MPs have launched an inquiry which will examine the Government's approach to improve the energy efficiency of buildings in the UK, with current progress deemed as "far too slow".
Research suggests the UK will not meet its 2030 goals to boost energy efficiency in its housing stock until the end of the century
The two-month inquiry will look at current progress within domestic, commercial and public-sector buildings, and whether current energy efficiency measures are enough to help the UK meet its Fourth and Fifth Carbon Budgets.
The BEIS Committee will focus on action to upgrade the energy efficiency of fuel-poor homes, as well as efforts to ensure growth and productivity is boosted by energy-efficient commercial and public buildings.
BEIS Committee Chair Rachel Reeves MP said: “Energy efficiency is vital to cutting the costs of energy for homes and businesses and is a cost-effective method of reducing our carbon emissions. In spite of this, and the inclusion of energy efficiency targets in the Clean Growth Strategy, the current rate of improvements to buildings is far too slow.
“Our inquiry will examine the Government’s approach to energy efficiency, whether it is showing enough ambition in helping to tackle fuel poverty and in encouraging homeowners, businesses and landlords to upgrade. We will also be keen to explore the additional measures which may be needed to deliver energy efficiency improvements that could bring significant benefits for individuals, the economy and the environment.”
The launch of the inquiry comes on the same day as a report found that UK's transition to a low-carbon economy is masking stark regional divides, with regions such as the North of England and East Midlands being left behind.

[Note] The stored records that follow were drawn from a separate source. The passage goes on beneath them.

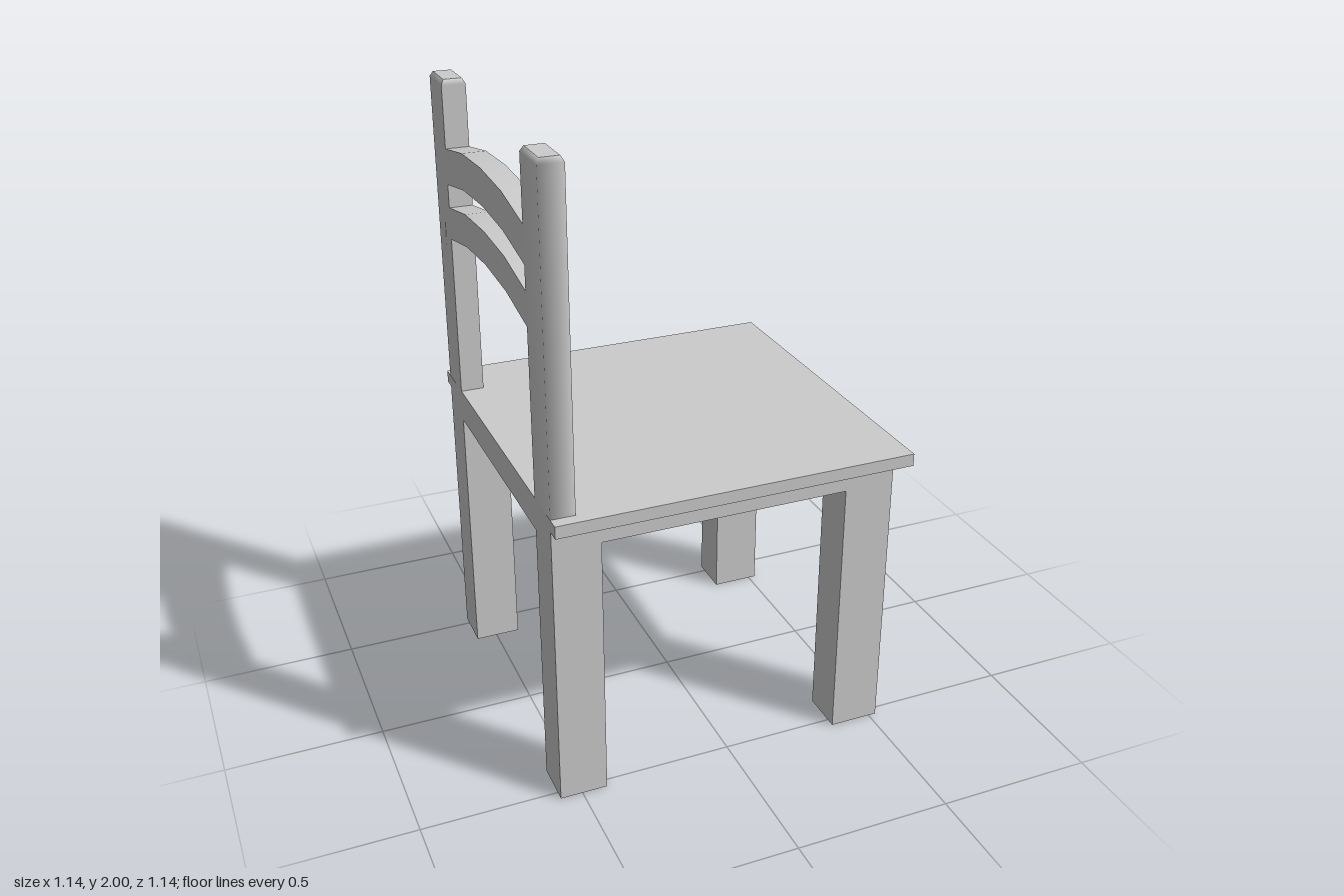
import * as THREE from 'three';
import { toCreasedNormals } from 'three/addons/utils/BufferGeometryUtils.js';

const material = new THREE.MeshStandardMaterial({ color: 0xcccccc });
const hollowMaterial = new THREE.MeshStandardMaterial({ color: 0xcccccc, side: THREE.DoubleSide });

const BACK = -0.57, POST_DEPTH = 0.075, INNER = 0.39, OUTER = 0.53;
const APRON_BOTTOM = 0.87, SEAT_BOTTOM = 0.935, SEAT_TOP = 0.975, HEIGHT = 2;

function addMesh(group, name, geometry, mat = material) {
  const mesh = new THREE.Mesh(geometry, mat);
  mesh.name = name;
  group.add(mesh);
  return mesh;
}

// Box given by its two extreme corners
function boxBetween(x0, x1, y0, y1, z0, z1) {
  return new THREE.BoxGeometry(x1 - x0, y1 - y0, z1 - z0)
    .translate((x0 + x1) / 2, (y0 + y1) / 2, (z0 + z1) / 2);
}

// Hollow leg: the four walls of a box, without its end caps
function legGeometry(x0, x1, z0, z1) {
  const geometry = boxBetween(x0, x1, 0, APRON_BOTTOM, z0, z1);
  const index = Array.from(geometry.index.array);
  geometry.setIndex([...index.slice(0, 12), ...index.slice(24)]);
  geometry.clearGroups();
  return geometry;
}

// Back post: softened top rim, outer edges shaded smooth, inner edges sharp
function postGeometry(side) {
  const h = HEIGHT - SEAT_TOP, w = OUTER - INNER, rim = 0.016, inset = 0.009;
  const geometry = new THREE.BoxGeometry(POST_DEPTH, h, w, 1, 2, 1);
  const pos = geometry.attributes.position, nor = geometry.attributes.normal;
  const n = new THREE.Vector3();
  for (let i = 0; i < pos.count; i++) {
    const x = pos.getX(i), y = pos.getY(i), z = pos.getZ(i);
    n.fromBufferAttribute(nor, i);
    const capFace = Math.abs(n.y) > 0.5;
    if (!capFace && z * side > 0) n.set(Math.sign(x), 0, side);
    if (y > h / 2 - 0.001) {
      pos.setXYZ(i, x - Math.sign(x) * inset, y, z - Math.sign(z) * inset);
      if (!capFace) n.normalize().setY(1);
    } else if (Math.abs(y) < 0.001) {
      pos.setY(i, h / 2 - rim);
    }
    n.normalize();
    nor.setXYZ(i, n.x, n.y, n.z);
  }
  return geometry.translate(BACK + POST_DEPTH / 2, SEAT_TOP + h / 2, side * (INNER + OUTER) / 2);
}

// Arched slat: heights at the middle, quarter and end of each edge
function slatGeometry(top, bottom) {
  const zs = [-INNER, -0.2, 0, 0.2, INNER];
  const edge = ([mid, quarter, end]) =>
    [end, quarter, mid, quarter, end].map((y, i) => new THREE.Vector2(zs[i], y));
  const shape = new THREE.Shape([...edge(bottom), ...edge(top).reverse()]);
  const geometry = new THREE.ExtrudeGeometry(shape, { depth: POST_DEPTH, bevelEnabled: false });
  geometry.rotateY(Math.PI / 2).translate(BACK, 0, 0);
  return toCreasedNormals(geometry, Math.PI / 6);
}

export function createModel() {
  const chair = new THREE.Group();
  chair.name = 'chair';

  // Seat board and the block beneath it
  addMesh(chair, 'seat', boxBetween(-0.57, 0.57, SEAT_BOTTOM, SEAT_TOP, -0.57, 0.57));
  addMesh(chair, 'apron', boxBetween(BACK, 0.525, APRON_BOTTOM, SEAT_BOTTOM, -OUTER, OUTER));

  // Legs and back posts, mirrored across z
  for (const side of [1, -1]) {
    const label = side > 0 ? 'Left' : 'Right';
    const z0 = side > 0 ? INNER : -OUTER, z1 = side > 0 ? OUTER : -INNER;
    addMesh(chair, `backLeg${label}`, legGeometry(BACK, -0.42, z0, z1), hollowMaterial);
    addMesh(chair, `frontLeg${label}`, legGeometry(0.365, 0.525, z0, z1), hollowMaterial);
    addMesh(chair, `backPost${label}`, postGeometry(side));
  }

  // Curved slats between the posts
  addMesh(chair, 'upperSlat', slatGeometry([1.835, 1.825, 1.79], [1.723, 1.712, 1.677]));
  addMesh(chair, 'lowerSlat', slatGeometry([1.648, 1.638, 1.603], [1.546, 1.535, 1.5]));

  return chair;
}
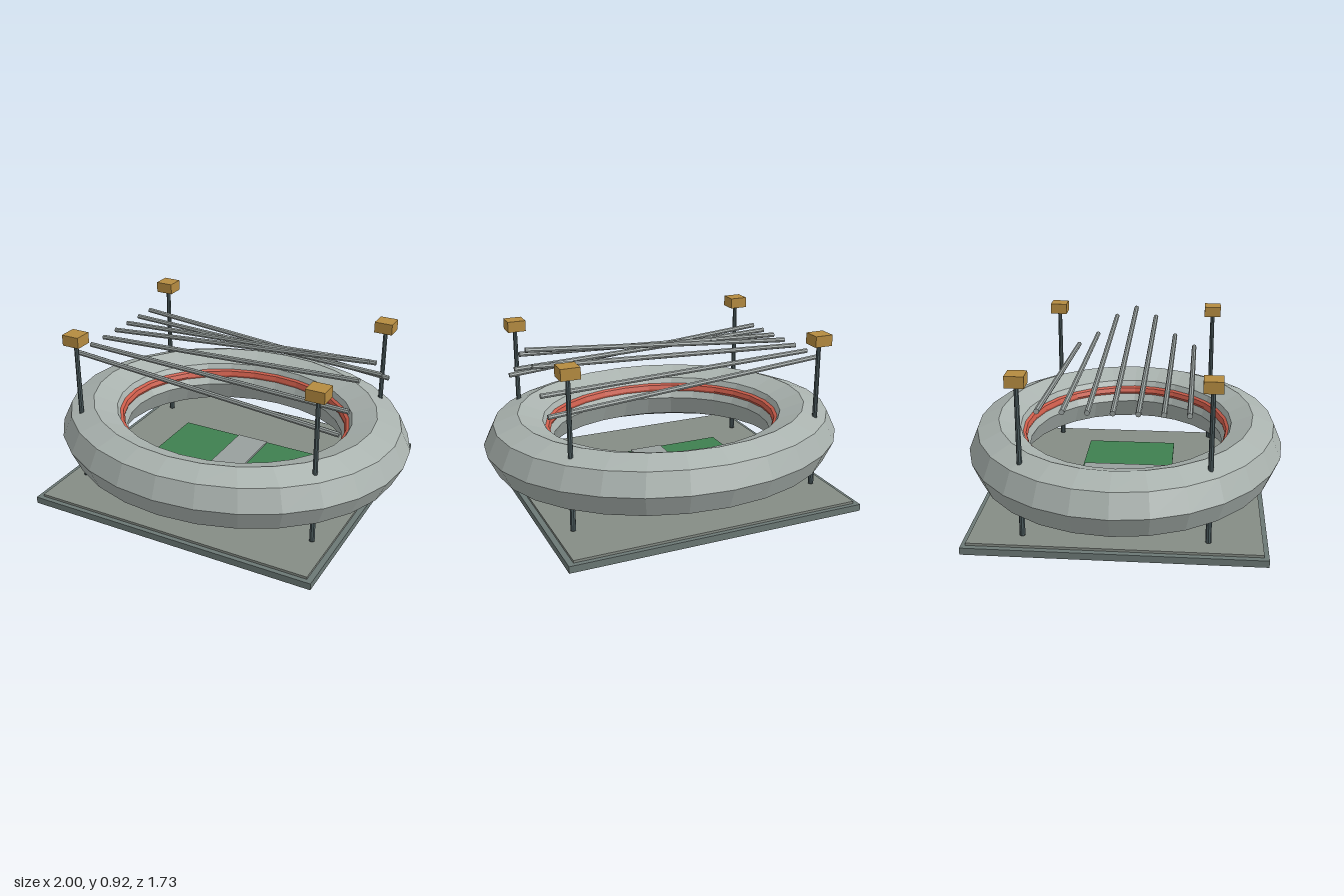
import * as THREE from 'three';

const mat = (color) => new THREE.MeshStandardMaterial({ color, flatShading: true });

export function createModel() {
  const model = new THREE.Group();
  const concrete = mat(0xa9b2ae), stone = mat(0x6b7875), paving = mat(0x858c85);
  const dark = mat(0x4c5b5e), steel = mat(0x98a09e), gold = mat(0xb58b40);
  const green = mat(0x3f8050), red = mat(0xcc5c4a);

  const add = (name, geometry, material, x = 0, y = 0, z = 0) => {
    const mesh = new THREE.Mesh(geometry, material);
    mesh.name = name;
    mesh.position.set(x, y, z);
    model.add(mesh);
    return mesh;
  };

  // box given by its half sizes and its bottom and top heights
  const slab = (name, hx, hz, y0, y1, material, x = 0, z = 0) =>
    add(name, new THREE.BoxGeometry(hx * 2, y1 - y0, hz * 2), material, x, (y0 + y1) / 2, z);

  // oval ring lying flat; height is half of its thickness
  const ovalRing = (name, radius, tube, sides, height, y, material) => {
    const geometry = new THREE.TorusGeometry(radius, tube, sides, 28);
    geometry.rotateX(-Math.PI / 2);
    geometry.scale(1, height / tube, 0.867);
    return add(name, geometry, material, 0, y, 0);
  };

  // stepped base
  slab('base', 0.82, 0.77, 0, 0.037, stone);
  slab('plaza', 0.79, 0.745, 0.037, 0.05, paving);

  // playing field with its middle strip
  slab('pitch', 0.453, 0.258, 0.093, 0.109, green);
  slab('pitchMiddle', 0.093, 0.25, 0.109, 0.119, steel);

  // bowl and the red seating band on its inner slope
  ovalRing('bowl', 0.81, 0.19, 8, 0.164, 0.319, concrete);
  ovalRing('seatingBand', 0.665, 0.03, 8, 0.034, 0.372, red);

  // roof beams fanning out from one level on the right side
  const endHeights = [0.88, 0.825, 0.707, 0.637];
  for (let i = -3; i <= 3; i++) {
    const rise = endHeights[Math.abs(i)] - 0.76;
    const geometry = new THREE.CylinderGeometry(0.014, 0.014, Math.hypot(1.54, rise), 8);
    geometry.rotateZ(-Math.PI / 2);
    const beam = add('roofBeam', geometry, steel, 0, 0.76 + rise / 2, i * 0.121);
    beam.rotation.z = Math.atan2(rise, 1.54);
  }

  // floodlight towers at the corners
  for (const sx of [-1, 1]) {
    for (const sz of [-1, 1]) {
      add('floodlightPole', new THREE.CylinderGeometry(0.012, 0.015, 0.81, 8), dark,
        sx * 0.697, 0.465, sz * 0.47);
      slab('floodlight', 0.05, 0.048, 0.863, 0.923, gold, sx * 0.697, sz * 0.47);
    }
  }
  return model;
}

Some of these regions are suffering from low energy efficiency ratings, researchers from Imperial College London found – the cost of heating, combined with lower average incomes in these areas mean that fuel poverty rates are particularly high.
In April 2018, the Minimum Energy Efficiency Standard (MEES) entered into force, imposing new rules on both domestic and commercial properties within the private rental sector.
The Government has made energy efficiency a major focal point of its Clean Growth Strategy, in light of reports which suggest the UK will not meet its 2030 goals to boost energy efficiency in its housing stock until the end of the century.
Last month, Antoinette Sandbach MP wrote an exclusive blog for edie on the importance of energy efficiency in the UK, a year on from the publication of the Clean Growth Strategy.
The BEIS Committee is inviting written submissions on the following points.
Overarching approach: Who should have responsibility to pay for energy efficiency? Should energy efficiency be considered a national infrastructure priority?
Existing housing stock: Are the Government's targets to improve the Energy Performance Certificate (EPC) ratings of our existing housing stock ambitious enough? Is there sufficient support in place to deliver targets for all homes to be EPC band C by 2035? Is the Energy Company Obligation (ECO) an adequate mechanism to ensure fuel-poor homes are upgraded to EPC band C by 2030?
Private rented sector: Are the Government's private rented sector regulations for energy efficiency for both residential and commercial buildings ambitious enough? Are there implementation and enforcement challenges that need to be remedied?
Regional disparities: Are there regional disparities, including in off-grid areas, in the delivery, costs and uptake of energy efficiency measures? If so, how could these be overcome?
Non-domestic sector: What does existing evidence indicate about progress being made towards greater energy efficiency in public and commercial buildings?
Lessons to learn: What lessons can be learnt from the devolved administrations on delivering energy efficiency measures?